  4. Bring plenty of water, especially during the summer months. Although there are sites where potable water is available, it’s highly recommended to bring your own water. Be sure to bring at least one gallon of water per person per day to avoid dehydration.
  5. Campfires are allowed only in designated fire rings and grills found within the park campgrounds and specific areas. Due to the park’s dry climate, fires must be kept small and campers should provide their own firewood.
  6. Gathering park vegetation to fuel campfires is not allowed. If you plan to have a campfire, bring water to extinguish it thoroughly.
  7. Group sites must be reserved up to 6 months in advance.
  8. Practice social distancing at campsites between you and those who don’t live in the same household as you. 
  9. Bring extra cleaning and sanitizing supplies. Provide your own soap, cleaners, hand sanitizers, towels, and toilet paper.
  10. Adhere to the rules given by the park management. Some areas may be closed or may require masks. Follow the rules not only to keep yourself safe but for other visitors as well.

 

FAQ

How Much Does It Cost to Camp at Joshua Tree National Park?

Camping fees depend on which campground you’ll be staying at. They start at 15 USD for sites like Hidden Valley and Belle Campground. For other campgrounds like Indian Cove and Black Rock Campground, the camping fee is at 20 USD. Group campsites range between 40 to 50 USD depending on the number of campsites. 

Camping fees must be paid within an hour of selecting a campsite and should be ideally paid in the exact amount.

Is It Safe to Camp at Joshua Tree National Park?

Camping at Joshua Tree National Park is safe, even at night. Roads are properly marked and there are patrollers roaming around the park to ensure everything is safe.

When hiking, make sure to bring plenty of water and avoid hiking or rock climbing alone as much as possible. Always inform a friend or a family member of your route and your expected time of return. Check the weather forecast before heading out and make sure to carry a map and compass. Venomous animals such as rattlesnakes, scorpions, and black widow spiders also live in the park, so it’s important to look before placing your hands or feet on a surface.

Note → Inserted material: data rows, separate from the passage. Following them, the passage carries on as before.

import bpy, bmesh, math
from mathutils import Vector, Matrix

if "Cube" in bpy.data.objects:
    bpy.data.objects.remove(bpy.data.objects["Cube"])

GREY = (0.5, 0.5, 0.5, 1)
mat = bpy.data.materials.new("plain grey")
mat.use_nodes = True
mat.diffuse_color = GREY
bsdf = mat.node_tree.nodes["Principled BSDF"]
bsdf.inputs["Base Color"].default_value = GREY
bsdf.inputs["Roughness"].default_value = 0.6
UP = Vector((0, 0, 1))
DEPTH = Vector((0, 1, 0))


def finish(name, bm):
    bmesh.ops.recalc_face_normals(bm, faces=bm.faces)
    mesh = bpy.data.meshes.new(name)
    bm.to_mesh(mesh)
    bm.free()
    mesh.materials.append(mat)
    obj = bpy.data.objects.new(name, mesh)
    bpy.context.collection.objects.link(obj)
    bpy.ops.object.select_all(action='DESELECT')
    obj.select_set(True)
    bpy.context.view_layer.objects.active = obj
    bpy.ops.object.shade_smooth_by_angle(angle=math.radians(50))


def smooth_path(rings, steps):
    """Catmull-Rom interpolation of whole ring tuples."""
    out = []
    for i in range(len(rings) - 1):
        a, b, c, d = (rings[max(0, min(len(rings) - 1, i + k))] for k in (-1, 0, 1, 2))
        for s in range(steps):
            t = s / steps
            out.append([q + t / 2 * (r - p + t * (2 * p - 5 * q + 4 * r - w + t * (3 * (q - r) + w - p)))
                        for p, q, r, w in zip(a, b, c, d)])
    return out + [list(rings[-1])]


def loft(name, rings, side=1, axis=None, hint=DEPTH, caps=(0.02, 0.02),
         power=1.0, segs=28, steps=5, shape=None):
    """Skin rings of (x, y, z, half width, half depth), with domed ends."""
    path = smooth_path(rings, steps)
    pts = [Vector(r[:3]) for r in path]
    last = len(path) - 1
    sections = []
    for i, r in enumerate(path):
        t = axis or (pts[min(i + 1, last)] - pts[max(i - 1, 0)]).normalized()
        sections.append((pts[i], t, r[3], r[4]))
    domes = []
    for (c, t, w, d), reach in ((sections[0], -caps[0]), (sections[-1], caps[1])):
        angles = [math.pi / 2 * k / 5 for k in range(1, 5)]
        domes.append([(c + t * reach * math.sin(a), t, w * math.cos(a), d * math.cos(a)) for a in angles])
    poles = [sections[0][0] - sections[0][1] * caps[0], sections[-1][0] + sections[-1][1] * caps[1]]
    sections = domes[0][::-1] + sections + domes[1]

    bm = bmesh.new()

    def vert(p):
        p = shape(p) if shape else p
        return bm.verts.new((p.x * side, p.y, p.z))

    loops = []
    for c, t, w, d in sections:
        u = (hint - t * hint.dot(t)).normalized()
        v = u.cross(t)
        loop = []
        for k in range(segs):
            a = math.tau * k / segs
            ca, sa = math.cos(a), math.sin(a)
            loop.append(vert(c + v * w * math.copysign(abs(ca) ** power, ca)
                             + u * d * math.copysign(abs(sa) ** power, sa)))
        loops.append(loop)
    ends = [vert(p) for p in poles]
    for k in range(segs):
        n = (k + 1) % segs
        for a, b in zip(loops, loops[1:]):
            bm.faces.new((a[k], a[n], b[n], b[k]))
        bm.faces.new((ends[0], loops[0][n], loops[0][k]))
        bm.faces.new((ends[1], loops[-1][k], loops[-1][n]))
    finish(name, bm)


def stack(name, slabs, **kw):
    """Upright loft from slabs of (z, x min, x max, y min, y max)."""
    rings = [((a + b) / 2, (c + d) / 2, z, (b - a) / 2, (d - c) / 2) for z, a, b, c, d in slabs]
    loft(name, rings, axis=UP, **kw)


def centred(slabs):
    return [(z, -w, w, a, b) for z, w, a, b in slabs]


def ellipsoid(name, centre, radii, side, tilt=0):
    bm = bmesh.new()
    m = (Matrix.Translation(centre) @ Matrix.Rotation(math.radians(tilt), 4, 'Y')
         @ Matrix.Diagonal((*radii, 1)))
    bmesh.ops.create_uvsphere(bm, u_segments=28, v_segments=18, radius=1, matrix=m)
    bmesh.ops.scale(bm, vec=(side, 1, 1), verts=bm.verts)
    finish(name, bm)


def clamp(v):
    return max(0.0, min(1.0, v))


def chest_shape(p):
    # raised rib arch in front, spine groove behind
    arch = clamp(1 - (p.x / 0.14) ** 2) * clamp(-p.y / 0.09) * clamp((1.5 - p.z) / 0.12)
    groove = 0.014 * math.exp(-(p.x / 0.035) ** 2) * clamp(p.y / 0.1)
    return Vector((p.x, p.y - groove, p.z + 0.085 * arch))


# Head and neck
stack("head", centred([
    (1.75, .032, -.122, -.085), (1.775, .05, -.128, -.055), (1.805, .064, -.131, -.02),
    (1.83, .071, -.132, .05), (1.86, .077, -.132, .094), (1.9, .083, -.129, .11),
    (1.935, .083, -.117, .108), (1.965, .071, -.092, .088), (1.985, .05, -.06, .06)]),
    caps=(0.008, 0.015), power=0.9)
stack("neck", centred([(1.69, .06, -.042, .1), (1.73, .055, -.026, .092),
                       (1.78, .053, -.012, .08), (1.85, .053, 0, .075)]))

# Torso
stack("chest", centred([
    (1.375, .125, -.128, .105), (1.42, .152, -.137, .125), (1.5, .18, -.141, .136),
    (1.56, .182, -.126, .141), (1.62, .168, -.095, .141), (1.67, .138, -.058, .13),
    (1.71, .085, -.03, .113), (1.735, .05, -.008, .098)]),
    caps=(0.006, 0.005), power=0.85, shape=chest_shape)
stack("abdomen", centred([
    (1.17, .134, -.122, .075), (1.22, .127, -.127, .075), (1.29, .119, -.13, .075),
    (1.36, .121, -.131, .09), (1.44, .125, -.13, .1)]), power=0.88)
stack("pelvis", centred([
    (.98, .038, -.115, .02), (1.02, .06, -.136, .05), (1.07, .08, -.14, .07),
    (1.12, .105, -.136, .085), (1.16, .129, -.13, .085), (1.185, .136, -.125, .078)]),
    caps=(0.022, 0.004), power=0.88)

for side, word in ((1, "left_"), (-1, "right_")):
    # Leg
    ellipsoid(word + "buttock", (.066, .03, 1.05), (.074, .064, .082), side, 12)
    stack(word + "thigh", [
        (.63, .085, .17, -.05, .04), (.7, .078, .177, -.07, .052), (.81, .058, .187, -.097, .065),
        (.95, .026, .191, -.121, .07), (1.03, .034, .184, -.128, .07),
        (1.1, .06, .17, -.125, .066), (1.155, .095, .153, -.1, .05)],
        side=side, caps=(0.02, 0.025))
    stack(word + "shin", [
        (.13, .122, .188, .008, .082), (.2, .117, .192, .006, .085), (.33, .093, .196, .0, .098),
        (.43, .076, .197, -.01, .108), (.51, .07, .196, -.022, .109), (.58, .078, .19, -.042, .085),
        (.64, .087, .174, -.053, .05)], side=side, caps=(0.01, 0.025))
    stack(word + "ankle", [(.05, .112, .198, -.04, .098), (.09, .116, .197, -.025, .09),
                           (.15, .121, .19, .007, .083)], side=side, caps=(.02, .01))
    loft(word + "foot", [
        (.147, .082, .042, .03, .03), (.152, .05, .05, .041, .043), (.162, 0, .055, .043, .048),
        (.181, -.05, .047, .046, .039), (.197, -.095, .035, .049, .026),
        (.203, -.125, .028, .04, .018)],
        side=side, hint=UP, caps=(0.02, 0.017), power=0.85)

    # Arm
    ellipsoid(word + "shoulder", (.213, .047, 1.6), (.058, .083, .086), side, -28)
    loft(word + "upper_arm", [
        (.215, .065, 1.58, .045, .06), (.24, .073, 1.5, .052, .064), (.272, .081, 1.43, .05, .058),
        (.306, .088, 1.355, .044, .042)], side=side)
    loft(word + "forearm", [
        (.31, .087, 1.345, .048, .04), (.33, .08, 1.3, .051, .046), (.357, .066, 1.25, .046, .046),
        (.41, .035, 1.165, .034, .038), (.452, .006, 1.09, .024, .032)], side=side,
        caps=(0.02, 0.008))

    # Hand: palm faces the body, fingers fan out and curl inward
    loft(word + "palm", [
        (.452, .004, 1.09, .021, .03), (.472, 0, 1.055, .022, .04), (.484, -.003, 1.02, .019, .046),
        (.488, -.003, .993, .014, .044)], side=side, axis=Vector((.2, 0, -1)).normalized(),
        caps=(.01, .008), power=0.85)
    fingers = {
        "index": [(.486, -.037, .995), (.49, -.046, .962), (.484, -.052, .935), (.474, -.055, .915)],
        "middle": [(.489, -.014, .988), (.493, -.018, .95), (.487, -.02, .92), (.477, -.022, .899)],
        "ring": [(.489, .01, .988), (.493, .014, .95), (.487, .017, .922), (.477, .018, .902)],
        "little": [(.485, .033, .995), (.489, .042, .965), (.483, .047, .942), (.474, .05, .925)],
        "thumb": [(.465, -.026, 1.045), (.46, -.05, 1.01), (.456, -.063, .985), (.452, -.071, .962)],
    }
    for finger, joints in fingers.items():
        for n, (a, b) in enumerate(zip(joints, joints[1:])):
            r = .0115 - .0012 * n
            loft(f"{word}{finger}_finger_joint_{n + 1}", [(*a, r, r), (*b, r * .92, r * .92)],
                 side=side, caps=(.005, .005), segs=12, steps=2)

Lastly, make sure to bring a first aid kit in case of unforeseen events. Combs and tapes are also helpful for removing cactus spines and cholla. A camping knife is another multipurpose item you can use for food preparation, first aid, and even for splitting firewood. 

For a safe camping experience, please refrain from feeding animals since it may lead them to become aggressive. Don’t approach animals to take pictures and make sure that children should not chase or pick up animals. Keep wildlife wild.

Should you need emergency help, dial 911. Cell reception is weak and limited inside the park. There are emergency phones located at the ranger station in Indian Cove should you need it. Emergency phones are also available at the parking lot at Intersection Rock near the Hidden Valley Campground.

Can I Go on Dispersed Camping in Joshua Tree? 

 

Dispersed camping in Joshua Tree California is allowed, but only on public lands managed by the Bureau of Land Management (BLM). There are no campground facilities or amenities, but these lands have their own regulations that should be followed.

Dispersed camping is allowed near the north and south entrances of the park. Take note that there are no restrooms available and campfires are only allowed if you are able to present a permit.